RS: Can you talk a little about the current state of Animal/Paw Tracks records? How is the label connected to Animal Collective?
GEOLOGIST: It is a misconception that we sit in an office all day running Paw Tracks. Our friend Todd, who also runs Acute and Carpark, offered to help us run a label where we can do whatever we want. He deserves all the credit for running it day to day and getting the records distributed and reviewed. We don’t do shit except decide what is released and, as you can see, we don’t release much. We have pretty high standards. We want it to be a place where we can do our own projects, aside from AC-stuff, but we also want to put out other people’s music. That’s the hard part. There are tons of great bands out there but they usually already work with labels, or there are labels that already help out the style of music that a band plays. We’ve tried to put out people like Ariel Pink and the Peppermints who, as far as we’re concerned, don’t get the attention they deserve. Hopefully, we’ll find more worthwhile projects. Right now we don’t get out much to see other shows and stuff.

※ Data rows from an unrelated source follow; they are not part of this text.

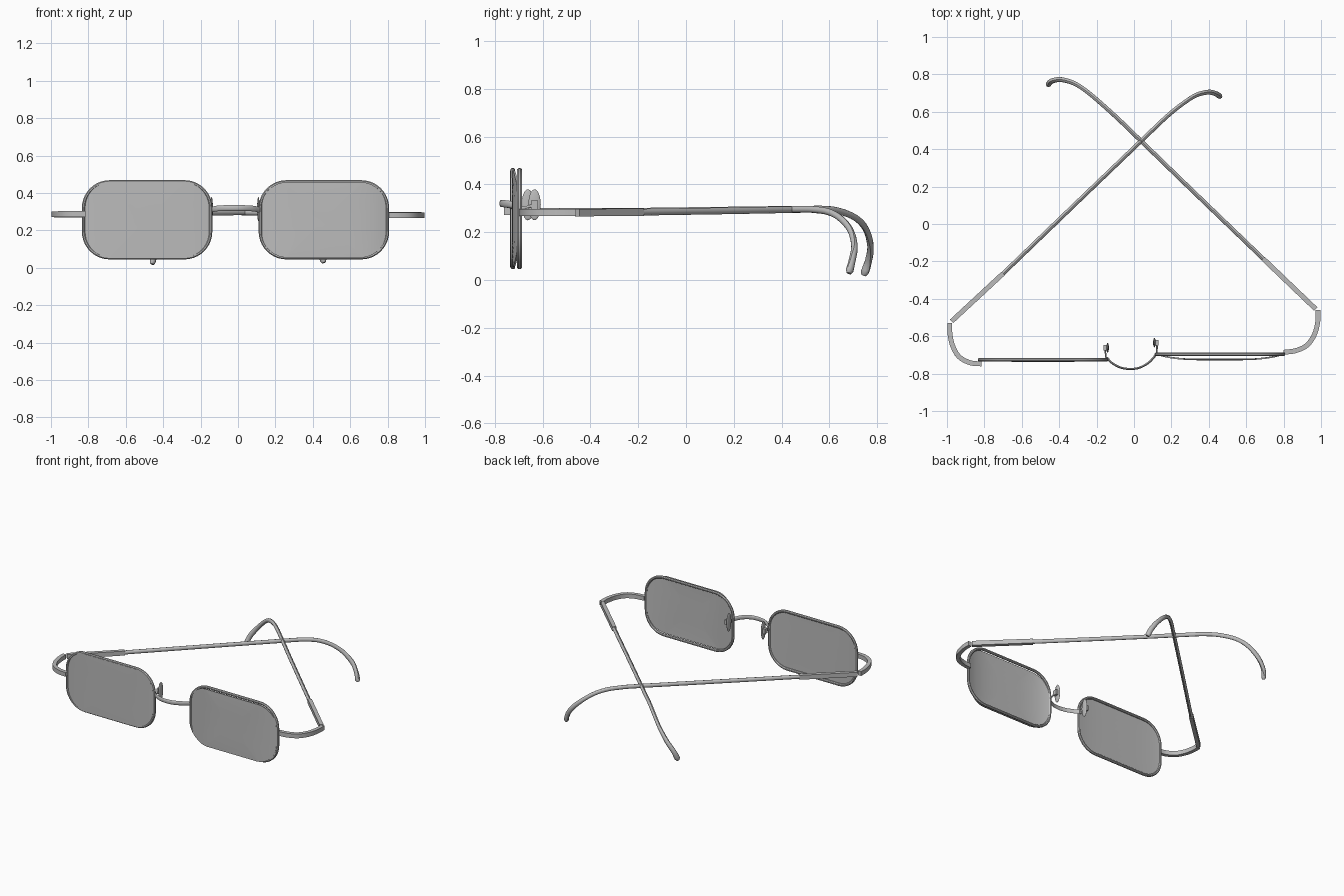
import bpy, bmesh, math
from mathutils import Vector

cube = bpy.data.objects.get("Cube")
if cube:
    bpy.data.objects.remove(cube, do_unlink=True)

grey = bpy.data.materials.new("grey")
grey.use_nodes = True
COLOUR = (0.5, 0.5, 0.5, 1)
grey.diffuse_color = COLOUR
grey.node_tree.nodes["Principled BSDF"].inputs["Base Color"].default_value = COLOUR


def finish(name, bm, angle=40):
    bmesh.ops.recalc_face_normals(bm, faces=bm.faces)
    mesh = bpy.data.meshes.new(name)
    bm.to_mesh(mesh)
    bm.free()
    mesh.materials.append(grey)
    obj = bpy.data.objects.new(name, mesh)
    bpy.context.collection.objects.link(obj)
    bpy.ops.object.select_all(action='DESELECT')
    obj.select_set(True)
    bpy.context.view_layer.objects.active = obj
    bpy.ops.object.shade_smooth_by_angle(angle=math.radians(angle))
    return obj


def spline(points, steps=5):
    """Smooth path through a few points (Catmull-Rom)."""
    p = [Vector(q) for q in points]
    p = [2 * p[0] - p[1]] + p + [2 * p[-1] - p[-2]]
    out = []
    for a, b, c, d in zip(p, p[1:], p[2:], p[3:]):
        for i in range(steps):
            t = i / steps
            out.append(0.5 * (2 * b + (c - a) * t + (2 * a - 5 * b + 4 * c - d) * t * t
                              + (3 * b - a - 3 * c + d) * t ** 3))
    return out + [p[-2]]


def sweep(name, path, width, height, sides=10, ref=(0, 0, 1), closed=False, grow=None):
    """Sweep a box (sides=4) or an ellipse along a path."""
    bm = bmesh.new()
    ref, n = Vector(ref), len(path)
    k = math.sqrt(2) if sides == 4 else 1
    rings = []
    for i, p in enumerate(path):
        if closed:
            t = path[(i + 1) % n] - path[i - 1]
        else:
            t = path[min(i + 1, n - 1)] - path[max(i - 1, 0)]
        t.normalize()
        side = t.cross(ref).normalized()
        up = side.cross(t)
        s = k * (grow(i / (n - 1)) if grow else 1)
        rings.append([bm.verts.new(p + side * (math.cos(a) * width / 2 * s)
                                   + up * (math.sin(a) * height / 2 * s))
                      for a in (2 * math.pi * (j + 0.5) / sides for j in range(sides))])
    for i in range(n if closed else n - 1):
        r, q = rings[i], rings[(i + 1) % n]
        for j in range(sides):
            bm.faces.new((r[j], r[(j + 1) % sides], q[(j + 1) % sides], q[j]))
    if not closed:
        bm.faces.new(rings[0])
        bm.faces.new(rings[-1])
    return finish(name, bm)


def outline(cx, cz, hw, hh, r, y, seg=10):
    """Rounded rectangle in the xz plane."""
    pts = []
    for q, (sx, sz) in enumerate(((1, 1), (-1, 1), (-1, -1), (1, -1))):
        for i in range(seg + 1):
            a = math.pi / 2 * (q + i / seg)
            pts.append(Vector((cx + sx * (hw - r) + r * math.cos(a), y,
                               cz + sz * (hh - r) + r * math.sin(a))))
    return pts


def lens(name, cx, cz, hw, hh, y, bulge, thick=0.008):
    """Thin rounded slab bowed forward across its width."""
    bm = bmesh.new()
    edge = outline(cx, cz, hw, hh, 0.14, 0)
    centre = Vector((cx, 0, cz))
    faces = []
    for dy in (0, thick):
        def bow(p):
            u = (p.x - cx) / hw
            return Vector((p.x, y + dy - bulge * (1 - u ** 4), p.z))
        loops = [[bm.verts.new(bow(centre.lerp(p, s))) for p in edge]
                 for s in (0.2, 0.4, 0.6, 0.8, 0.92, 1)]
        n = len(edge)
        for a, b in zip(loops, loops[1:]):
            for j in range(n):
                bm.faces.new((a[j], a[(j + 1) % n], b[(j + 1) % n], b[j]))
        bm.faces.new(loops[0])
        faces.append(loops[-1])
    a, b = faces
    for j in range(len(a)):
        bm.faces.new((a[j], a[(j + 1) % len(a)], b[(j + 1) % len(a)], b[j]))
    return finish(name, bm, 30)


# Rims and lenses
CZ = 0.257
for side, cx, y, bulge in (("right", -0.486, -0.725, 0.008), ("left", 0.459, -0.697, 0.028)):
    sweep(side + "_rim", outline(cx, CZ, 0.340, 0.203, 0.14, y), 0.019, 0.021, 8,
          ref=(0, 1, 0), closed=True)
    lens(side + "_lens", cx, CZ, 0.335, 0.202, y - 0.004, bulge)

# Bridge
sweep("bridge", spline([(-0.145, -0.715, 0.31), (-0.115, -0.745, 0.317), (-0.07, -0.768, 0.32),
                        (-0.02, -0.775, 0.32), (0.03, -0.768, 0.32), (0.08, -0.74, 0.317),
                        (0.117, -0.70, 0.31)]), 0.012, 0.030)

# Curved end pieces and hinges
ends = {"right": [(-0.815, -0.748, 0.288), (-0.875, -0.742, 0.288), (-0.935, -0.71, 0.288),
                  (-0.97, -0.65, 0.287), (-0.984, -0.585, 0.286), (-0.985, -0.53, 0.286)],
        "left": [(0.80, -0.686, 0.282), (0.865, -0.677, 0.282), (0.925, -0.648, 0.282),
                 (0.965, -0.59, 0.282), (0.983, -0.52, 0.282), (0.984, -0.46, 0.282)]}
for side, pts in ends.items():
    sweep(side + "_end_piece", spline(pts), 0.026, 0.030, 4)

# Folded temples: flat front piece, round arm dropping behind the ear, thicker tip
arms = {"right": [(-0.975, -0.52, 0.285), (-0.70, -0.265, 0.287), (-0.30, 0.12, 0.292),
                  (0.06, 0.465, 0.296), (0.14, 0.542, 0.294), (0.205, 0.60, 0.284),
                  (0.27, 0.65, 0.255), (0.335, 0.69, 0.205), (0.40, 0.705, 0.14),
                  (0.44, 0.695, 0.08), (0.46, 0.682, 0.028)],
        "left": [(0.972, -0.455, 0.282), (0.69, -0.185, 0.284), (0.30, 0.19, 0.290),
                 (-0.02, 0.50, 0.296), (-0.09, 0.567, 0.297), (-0.165, 0.635, 0.290),
                 (-0.25, 0.707, 0.262), (-0.32, 0.752, 0.215), (-0.39, 0.772, 0.145),
                 (-0.44, 0.764, 0.08), (-0.46, 0.744, 0.020)]}


def tip(t):
    # Slight swelling and a rounded end
    return (1 + 0.3 * max(0, (t - 0.6) / 0.4)) * (0.6 if t > 0.995 else 1)


for side, pts in arms.items():
    sweep(side + "_temple_front", [Vector(p) for p in pts[:2]], 0.026, 0.031, 4)
    sweep(side + "_temple", spline(pts[1:]), 0.024, 0.028, 10, grow=tip)

# Nose pads on short wire arms
for side, x, y, rim_x, rim_y in (("right", -0.149, -0.662, -0.148, -0.725),
                                 ("left", 0.117, -0.634, 0.119, -0.697)):
    s = 1 if side == "right" else -1
    bm = bmesh.new()
    bmesh.ops.create_uvsphere(bm, u_segments=16, v_segments=10, radius=1)
    for v in bm.verts:
        v.co = Vector((x + s * 0.008 + v.co.x * 0.007, y + v.co.y * 0.026, 0.315 + v.co.z * 0.065))
    finish(side + "_nose_pad", bm)
    bm = bmesh.new()
    bmesh.ops.create_cube(bm, size=1)
    for v in bm.verts:
        v.co = Vector((x - s * 0.005 + v.co.x * 0.02, y + v.co.y * 0.03, 0.315 + v.co.z * 0.035))
    finish(side + "_pad_mount", bm)
    sweep(side + "_pad_arm", spline([(rim_x, rim_y, 0.30), (rim_x - s * 0.004, rim_y + 0.03, 0.305),
                                     (x - s * 0.005, y, 0.315)]), 0.009, 0.012, 8)
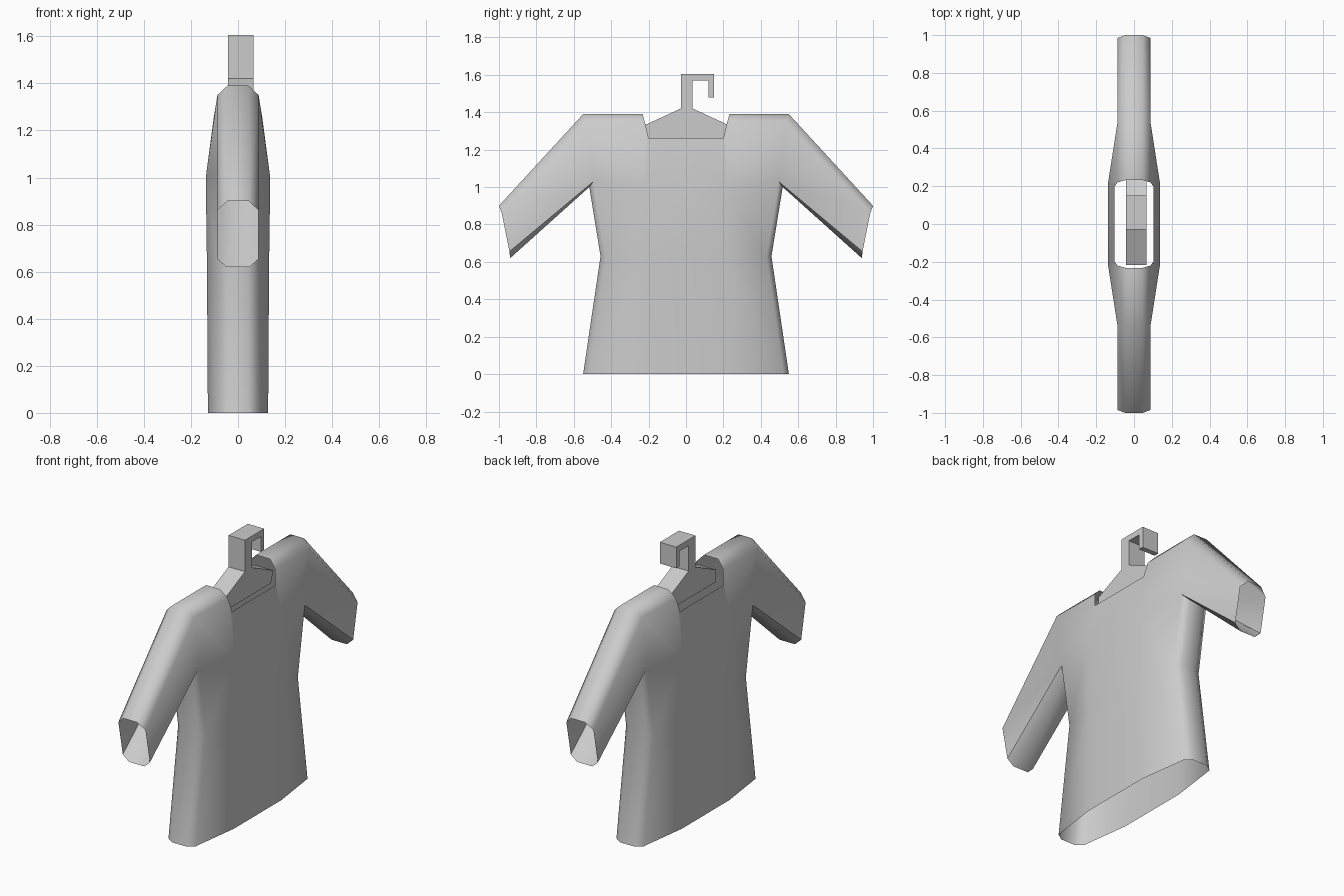
import bpy, bmesh, math

if "Cube" in bpy.data.objects:
    bpy.data.objects.remove(bpy.data.objects["Cube"])


def make_object(name, bm):
    bmesh.ops.recalc_face_normals(bm, faces=bm.faces)
    me = bpy.data.meshes.new(name)
    bm.to_mesh(me)
    bm.free()
    ob = bpy.data.objects.new(name, me)
    bpy.context.collection.objects.link(ob)
    return ob


# Shirt: one quarter as (x, y, z), mirrored across both planes
points = {
    # seam edge along the outline
    'H0': (.045, .55, 0), 'W0': (.045, .457, .63), 'A0': (.045, .517, 1.0),
    'S0': (.05, .94, .62), 'T0': (.045, 1.0, .9), 'P0': (.045, .55, 1.39),
    'N0': (.045, .232, 1.39),
    # rounded shoulder of the cross-section
    'H1': (.088, .52, 0), 'W1': (.088, .43, .63), 'A1': (.088, .495, 1.03),
    'S1': (.088, .944, .655), 'T1': (.088, .985, .86), 'P1': (.088, .535, 1.35),
    'N1': (.088, .22, 1.345),
    # full front panel
    'H2': (.128, .22, 0), 'W2': (.132, .21, .63), 'A2': (.137, .22, 1.0),
    'N2': (.102, .2, 1.262),
    'H3': (.128, 0, 0), 'W3': (.132, 0, .63), 'A3': (.137, 0, 1.0),
    'N3': (.102, 0, 1.262),
}
faces = ['H0 H1 W1 W0', 'W0 W1 A1 A0', 'A0 A1 S1 S0', 'T0 T1 P1 P0', 'P0 P1 N1 N0',
         'H1 H2 W2 W1', 'W1 W2 A2 A1', 'H2 H3 W3 W2', 'W2 W3 A3 A2', 'A2 A3 N3 N2',
         'A1 P1 T1 S1', 'A1 A2 P1', 'A2 N2 N1 P1']
seams = ['H0 W0', 'W0 A0', 'A0 S0', 'T0 P0', 'P0 N0']

bm = bmesh.new()
for sy in (1, -1):
    vert = {(k, sx): bm.verts.new((sx * x, sy * y, z))
            for k, (x, y, z) in points.items() for sx in (1, -1)}
    for sx in (1, -1):
        for f in faces:
            bm.faces.new([vert[k, sx] for k in f.split()])
    for s in seams:
        a, b = s.split()
        bm.faces.new([vert[a, 1], vert[b, 1], vert[b, -1], vert[a, -1]])
bmesh.ops.remove_doubles(bm, verts=bm.verts, dist=.0005)
shirt = make_object('shirt', bm)
bpy.context.view_layer.objects.active = shirt
shirt.select_set(True)
bpy.ops.object.shade_smooth_by_angle(angle=math.radians(60))

# Hanger: side profile (y, z) extruded across x
profile = [(-.212, 1.26), (.212, 1.26), (.235, 1.328), (.035, 1.42), (.035, 1.57),
           (.12, 1.57), (.12, 1.48), (.15, 1.48), (.15, 1.605), (-.028, 1.605),
           (-.028, 1.42), (-.218, 1.332)]
bm = bmesh.new()
face = bm.faces.new([bm.verts.new((-.042, y, z)) for y, z in profile])
side = bmesh.ops.extrude_face_region(bm, geom=[face])
bmesh.ops.translate(bm, vec=(.107, 0, 0),
                    verts=[g for g in side['geom'] if isinstance(g, bmesh.types.BMVert)])
make_object('hanger', bm)
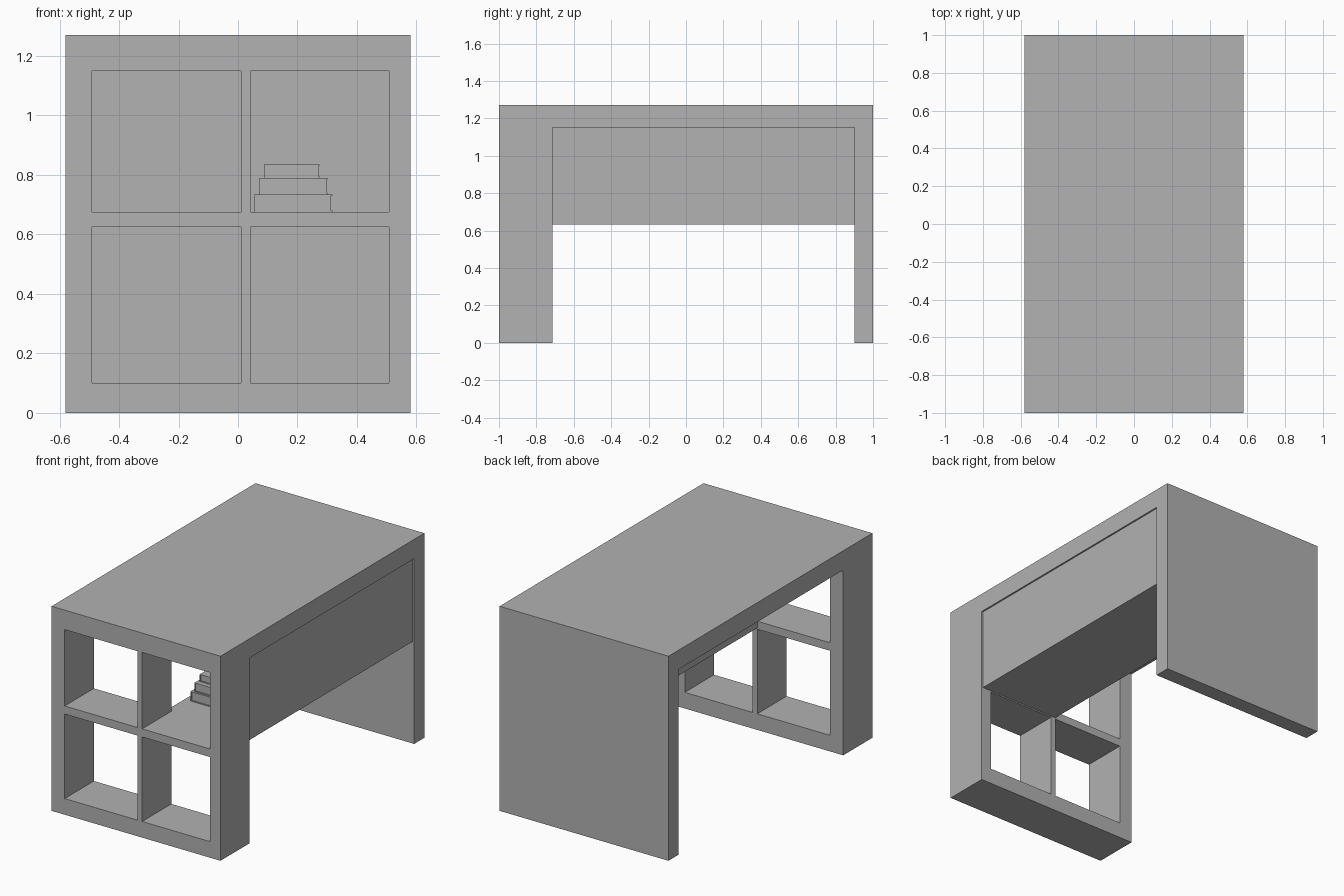
import bpy
import bmesh
from mathutils import Vector

cube = bpy.data.objects.get("Cube")
if cube:
    bpy.data.objects.remove(cube, do_unlink=True)

grey = bpy.data.materials.new("plain_grey")
grey.use_nodes = True
GREY = (0.445, 0.445, 0.445, 1)
grey.diffuse_color = GREY
grey.node_tree.nodes["Principled BSDF"].inputs["Base Color"].default_value = GREY


def add_object(name, bm):
    bmesh.ops.recalc_face_normals(bm, faces=bm.faces)
    mesh = bpy.data.meshes.new(name)
    bm.to_mesh(mesh)
    bm.free()
    mesh.materials.append(grey)
    obj = bpy.data.objects.new(name, mesh)
    bpy.context.scene.collection.objects.link(obj)
    return obj


def add_box(bm, x, y, z):
    """Box from (min, max) ranges on each axis."""
    verts = bmesh.ops.create_cube(bm, size=1)["verts"]
    for v in verts:
        v.co = Vector([r[0] + (c + 0.5) * (r[1] - r[0])
                       for c, r in zip(v.co, (x, y, z))])


def box(name, x, y, z):
    bm = bmesh.new()
    add_box(bm, x, y, z)
    return add_object(name, bm)


# Main measurements
HALF_W, HEIGHT, TOP_UNDER = 0.58, 1.27, 1.15
UNIT_BACK, END_FRONT = -0.714, 0.9
SHELF_TOP = 0.675

# Desk frame: side profile extruded across the width
bm = bmesh.new()
profile = [(-1, 0), (UNIT_BACK, 0), (UNIT_BACK, TOP_UNDER), (END_FRONT, TOP_UNDER),
           (END_FRONT, 0), (1, 0), (1, HEIGHT), (-1, HEIGHT)]
face = bm.faces.new([bm.verts.new((-HALF_W, y, z)) for y, z in profile])
swept = bmesh.ops.extrude_face_region(bm, geom=[face])["geom"]
bmesh.ops.translate(bm, vec=(2 * HALF_W, 0, 0),
                    verts=[g for g in swept if isinstance(g, bmesh.types.BMVert)])
frame = add_object("desk_frame", bm)

# Four open cubbies cut through the front unit
for x in ((-0.49, 0.01), (0.042, 0.508)):
    for z in ((0.1, 0.625), (SHELF_TOP, TOP_UNDER - 0.001)):
        cutter = box("cubby_cutter", x, (-1.1, UNIT_BACK + 0.05), z)
        cutter.hide_render = True
        mod = frame.modifiers.new("cubby", 'BOOLEAN')
        mod.operation = 'DIFFERENCE'
        mod.solver = 'EXACT'
        mod.object = cutter
        bpy.context.view_layer.objects.active = frame
        bpy.ops.object.modifier_apply(modifier=mod.name)
        bpy.data.objects.remove(cutter, do_unlink=True)

# Long shelf and side panel hung under the desk top
box("long_shelf", (0.01, 0.53), (UNIT_BACK, END_FRONT), (0.633, SHELF_TOP - 0.001))
box("side_panel", (0.53, 0.57), (UNIT_BACK, END_FRONT), (0.633, TOP_UNDER))


def book(name, x, y, z):
    """Two covers and a spine around slightly inset pages."""
    cover, inset = 0.005, 0.004
    bm = bmesh.new()
    add_box(bm, x, y, (z[0], z[0] + cover))
    add_box(bm, x, y, (z[1] - cover, z[1]))
    add_box(bm, (x[0], x[0] + cover), y, (z[0] + cover, z[1] - cover))
    add_box(bm, (x[0] + cover, x[1] - inset), (y[0] + inset, y[1] - inset),
            (z[0] + cover, z[1] - cover))
    return add_object(name, bm)


# Stack of books on the shelf
book("bottom_book", (0.053, 0.317), (-0.54, -0.3), (SHELF_TOP, 0.735))
book("middle_book", (0.072, 0.301), (-0.53, -0.31), (0.735, 0.79))
book("top_book", (0.087, 0.274), (-0.5, -0.33), (0.79, 0.835))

RS: Finally, I’m curious how the Prospect Hummer recordings worked, in terms of songwriting?
AVEY TARE: I think Prospect Hummer happened at a time when Vashti was still very unsure of herself and of stepping back into the recording/public domain side of the music world. Though we all think she has the most beautiful voice ever and created one of the most beautiful records ever, her confidence had been shot a little at that point because of unfortunate experiences with the music industry. I think it took some time to regain that confidence but we tried our best to stand behind her the whole way. It was our original intent to have the project be fully collaborative though we had written three of the songs — the first two were basically Sung Tongs outtakes — on our own. So we sent Vahsti the music and the lyrics and told her she could contribute whatever she wanted. But she was still a little shy in terms of her guitar playing, so she basically just sang. But ohhhhh what a beautiful job she did.
Image of Animal Collective courtesy Robin Laananen